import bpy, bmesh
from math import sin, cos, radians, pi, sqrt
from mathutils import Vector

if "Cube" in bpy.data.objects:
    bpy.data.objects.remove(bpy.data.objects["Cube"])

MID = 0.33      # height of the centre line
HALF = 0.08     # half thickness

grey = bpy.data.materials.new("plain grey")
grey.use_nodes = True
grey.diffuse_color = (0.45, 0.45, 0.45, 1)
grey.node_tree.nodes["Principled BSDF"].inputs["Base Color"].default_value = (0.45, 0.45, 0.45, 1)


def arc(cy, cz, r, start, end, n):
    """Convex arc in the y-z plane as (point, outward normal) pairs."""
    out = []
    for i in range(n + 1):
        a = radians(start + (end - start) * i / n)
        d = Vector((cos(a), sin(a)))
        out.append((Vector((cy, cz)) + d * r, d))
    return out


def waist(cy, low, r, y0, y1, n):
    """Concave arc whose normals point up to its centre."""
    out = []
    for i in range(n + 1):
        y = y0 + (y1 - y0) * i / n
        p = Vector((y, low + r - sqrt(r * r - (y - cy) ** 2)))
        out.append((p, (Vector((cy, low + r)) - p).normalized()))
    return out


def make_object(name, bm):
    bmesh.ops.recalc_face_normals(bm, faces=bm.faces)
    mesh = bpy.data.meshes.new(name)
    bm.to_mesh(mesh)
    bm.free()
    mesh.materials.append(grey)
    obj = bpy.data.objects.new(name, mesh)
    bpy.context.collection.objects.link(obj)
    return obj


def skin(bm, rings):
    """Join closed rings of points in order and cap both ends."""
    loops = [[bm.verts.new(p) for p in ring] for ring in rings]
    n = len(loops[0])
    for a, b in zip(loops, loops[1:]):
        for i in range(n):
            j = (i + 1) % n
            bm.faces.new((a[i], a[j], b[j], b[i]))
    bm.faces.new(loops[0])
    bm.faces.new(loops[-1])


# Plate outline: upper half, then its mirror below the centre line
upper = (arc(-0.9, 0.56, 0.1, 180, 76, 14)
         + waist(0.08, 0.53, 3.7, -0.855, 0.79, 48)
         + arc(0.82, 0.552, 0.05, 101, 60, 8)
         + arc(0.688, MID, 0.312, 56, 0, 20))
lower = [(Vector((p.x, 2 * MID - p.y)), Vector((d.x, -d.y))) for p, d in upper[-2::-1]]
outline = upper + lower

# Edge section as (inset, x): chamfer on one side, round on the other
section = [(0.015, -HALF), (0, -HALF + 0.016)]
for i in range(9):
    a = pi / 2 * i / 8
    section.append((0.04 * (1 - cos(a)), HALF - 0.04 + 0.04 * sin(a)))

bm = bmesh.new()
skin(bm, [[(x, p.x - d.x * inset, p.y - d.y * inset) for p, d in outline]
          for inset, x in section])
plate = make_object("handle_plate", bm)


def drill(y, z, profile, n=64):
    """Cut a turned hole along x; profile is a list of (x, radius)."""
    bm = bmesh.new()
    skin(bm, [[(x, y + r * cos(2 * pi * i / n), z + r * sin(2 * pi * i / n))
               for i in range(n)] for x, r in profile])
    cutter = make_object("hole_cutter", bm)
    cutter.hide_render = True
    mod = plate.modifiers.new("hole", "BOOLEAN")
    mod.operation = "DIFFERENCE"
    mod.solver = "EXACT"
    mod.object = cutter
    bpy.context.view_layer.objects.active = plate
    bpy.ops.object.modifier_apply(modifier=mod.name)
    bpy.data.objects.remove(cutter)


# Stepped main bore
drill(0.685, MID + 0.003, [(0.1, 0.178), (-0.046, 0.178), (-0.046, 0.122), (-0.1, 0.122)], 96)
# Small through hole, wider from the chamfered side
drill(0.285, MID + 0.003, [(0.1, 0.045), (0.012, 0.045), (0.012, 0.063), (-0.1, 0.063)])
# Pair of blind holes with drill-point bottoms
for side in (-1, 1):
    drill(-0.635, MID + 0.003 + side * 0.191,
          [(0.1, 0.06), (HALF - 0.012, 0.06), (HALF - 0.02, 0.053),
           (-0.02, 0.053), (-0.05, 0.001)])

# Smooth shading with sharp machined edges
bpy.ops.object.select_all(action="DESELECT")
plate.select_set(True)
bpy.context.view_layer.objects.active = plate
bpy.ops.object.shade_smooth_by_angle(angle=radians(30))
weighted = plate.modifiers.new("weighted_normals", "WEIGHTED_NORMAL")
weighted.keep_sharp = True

________________________________________

■ What you will do ■
Write out exactly the lines starting with the one that holds "# Pair of blind" and running through the last line above.

■ Exercise output ■
# Pair of blind holes with drill-point bottoms
for side in (-1, 1):
    drill(-0.635, MID + 0.003 + side * 0.191,
          [(0.1, 0.06), (HALF - 0.012, 0.06), (HALF - 0.02, 0.053),
           (-0.02, 0.053), (-0.05, 0.001)])

# Smooth shading with sharp machined edges
bpy.ops.object.select_all(action="DESELECT")
plate.select_set(True)
bpy.context.view_layer.objects.active = plate
bpy.ops.object.shade_smooth_by_angle(angle=radians(30))
weighted = plate.modifiers.new("weighted_normals", "WEIGHTED_NORMAL")
weighted.keep_sharp = True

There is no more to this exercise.